Underwhelming in tone and approach, it’s a gentle meander through music that sounds like it was written to impress a would-be publisher; the marching It’s Over, the overblown Georgia, the grand weepy I Am Here For You. The latter could quite easily earn a boy band a holdall full of gold discs if the band so chose to farm it out.

The ubiquitous Romeo even makes a re-appearance; a dim memory of a better past polished up for the present day.

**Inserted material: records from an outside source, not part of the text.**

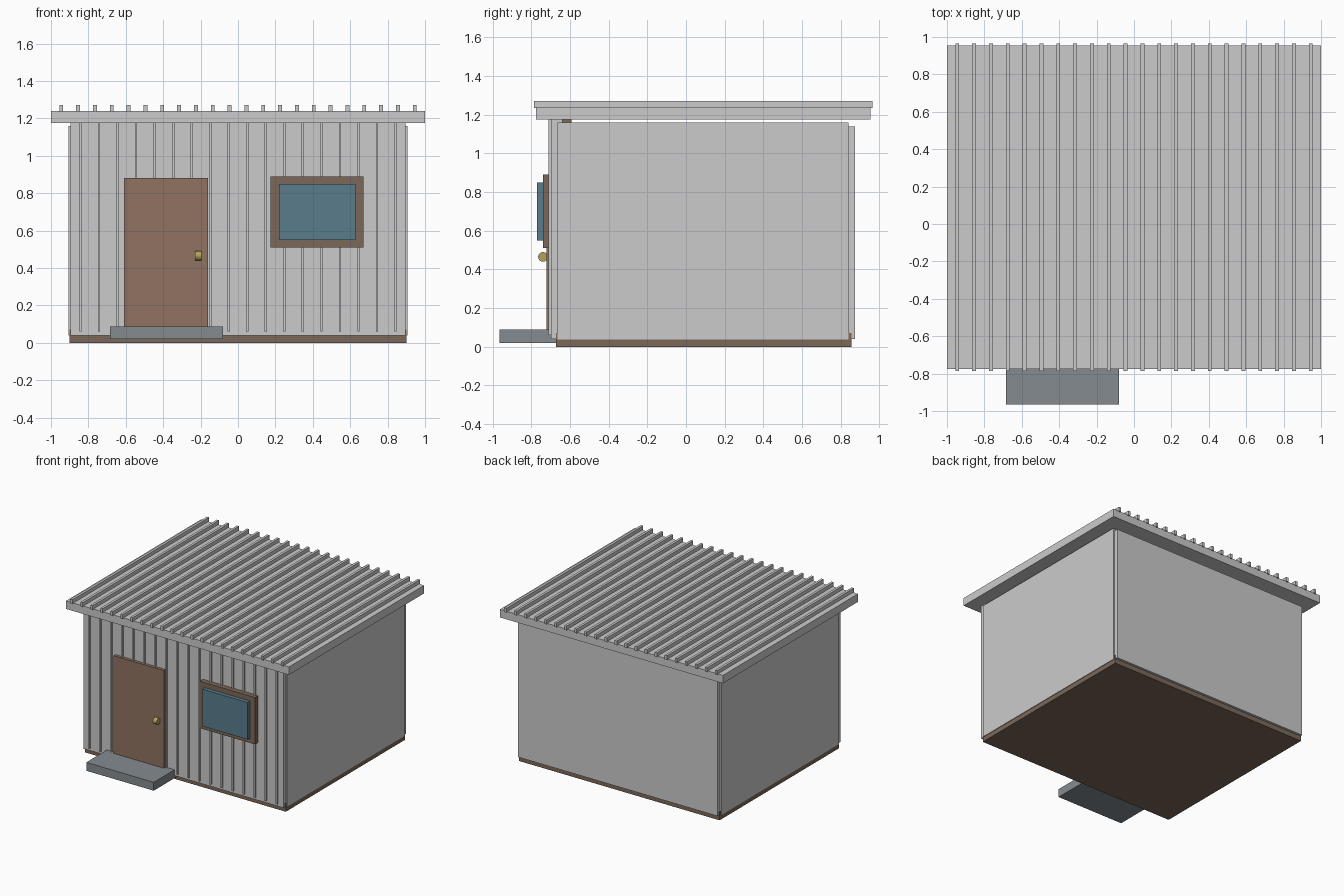
import bpy
from math import radians

if "Cube" in bpy.data.objects:
    bpy.data.objects.remove(bpy.data.objects["Cube"])


def mat(name, r, g, b):
    m = bpy.data.materials.new(name)
    m.diffuse_color = (r, g, b, 1)
    m.use_nodes = True
    m.node_tree.nodes["Principled BSDF"].inputs["Base Color"].default_value = m.diffuse_color
    return m


wood = mat("wood", 0.20, 0.14, 0.10)
door_brown = mat("door_brown", 0.28, 0.17, 0.12)
glass_blue = mat("glass_blue", 0.10, 0.20, 0.26)
brass = mat("brass", 0.45, 0.36, 0.10)
slate = mat("slate", 0.23, 0.26, 0.28)


def box(name, x0, x1, y0, y1, z0, z1, material=None):
    bpy.ops.mesh.primitive_cube_add(
        size=1, location=((x0 + x1) / 2, (y0 + y1) / 2, (z0 + z1) / 2))
    o = bpy.context.object
    o.name = name
    o.scale = (x1 - x0, y1 - y0, z1 - z0)
    bpy.ops.object.transform_apply(location=False, rotation=False, scale=True)
    if material:
        o.data.materials.append(material)
    return o


# Floor and step
box("floor", -0.9, 0.9, -0.673, 0.855, 0, 0.07, wood)
box("step", -0.685, -0.08, -0.965, -0.67, 0.02, 0.088, slate)

# Hollow shell of thin walls
box("front_wall", -0.895, 0.895, -0.698, -0.64, 0.04, 1.175)
box("back_wall", -0.895, 0.895, 0.838, 0.874, 0.04, 1.14)
for side, x in (("left", -0.8875), ("right", 0.8875)):
    box(side + "_wall", x - 0.0175, x + 0.0175, -0.665, 0.84, 0.038, 1.16)

# Timber frame inside the shell
box("front_beam", -0.87, 0.87, -0.64, -0.593, 1.12, 1.175, wood)
box("back_beam", -0.87, 0.87, 0.79, 0.838, 1.09, 1.14, wood)
for x in (-0.87, 0.823):
    box("front_post", x, x + 0.047, -0.64, -0.593, 0.07, 1.12, wood)
    box("back_post", x, x + 0.047, 0.79, 0.838, 0.07, 1.09, wood)

# Vertical ribs on the front wall
for i in range(18):
    x = -0.842 + i * 1.684 / 17
    box("wall_rib", x - 0.006, x + 0.006, -0.711, -0.69, 0.06, 1.175)

# Roof slab with ribs
box("roof", -1, 1, -0.775, 0.955, 1.175, 1.24)
for i in range(22):
    x = -0.945 + i * 0.09
    box("roof_rib", x - 0.01, x + 0.01, -0.785, 0.965, 1.235, 1.27)

# Door and knob
box("door", -0.61, -0.16, -0.722, -0.69, 0.08, 0.88, door_brown)
bpy.ops.mesh.primitive_cylinder_add(
    vertices=16, radius=0.025, depth=0.036,
    location=(-0.212, -0.74, 0.465), rotation=(0, radians(90), 0))
knob = bpy.context.object
knob.name = "door_knob"
knob.data.materials.append(brass)

# Window
box("window_frame", 0.175, 0.67, -0.74, -0.69, 0.51, 0.89, wood)
box("window_pane", 0.22, 0.627, -0.772, -0.735, 0.55, 0.85, glass_blue)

Philip Wilding is a novelist, journalist, scriptwriter, biographer and radio producer. As a young journalist he criss-crossed most of the United States with bands like Motley Crue, Kiss and Poison (think the Almost Famous movie but with more hairspray). More latterly, he’s sat down to chat with bands like the slightly more erudite Manic Street Preachers, Afghan Whigs, Rush and Marillion. He ghosted Carl Barat’s acclaimed autobiography, Threepenny Memoir, and helped launch the BBC 6 Music network as producer and co-presenter on the Phill Jupitus Breakfast Show. Five years later he and Jupitus fronted the hugely popular Perfect 10 podcast and live shows. His debut novel, Cross Country Murder Song, was described, variously, as ‘sophisticated and compelling’ and ‘like a worm inside my brain’. His latest novel The Death And Life Of Red Henley is out now.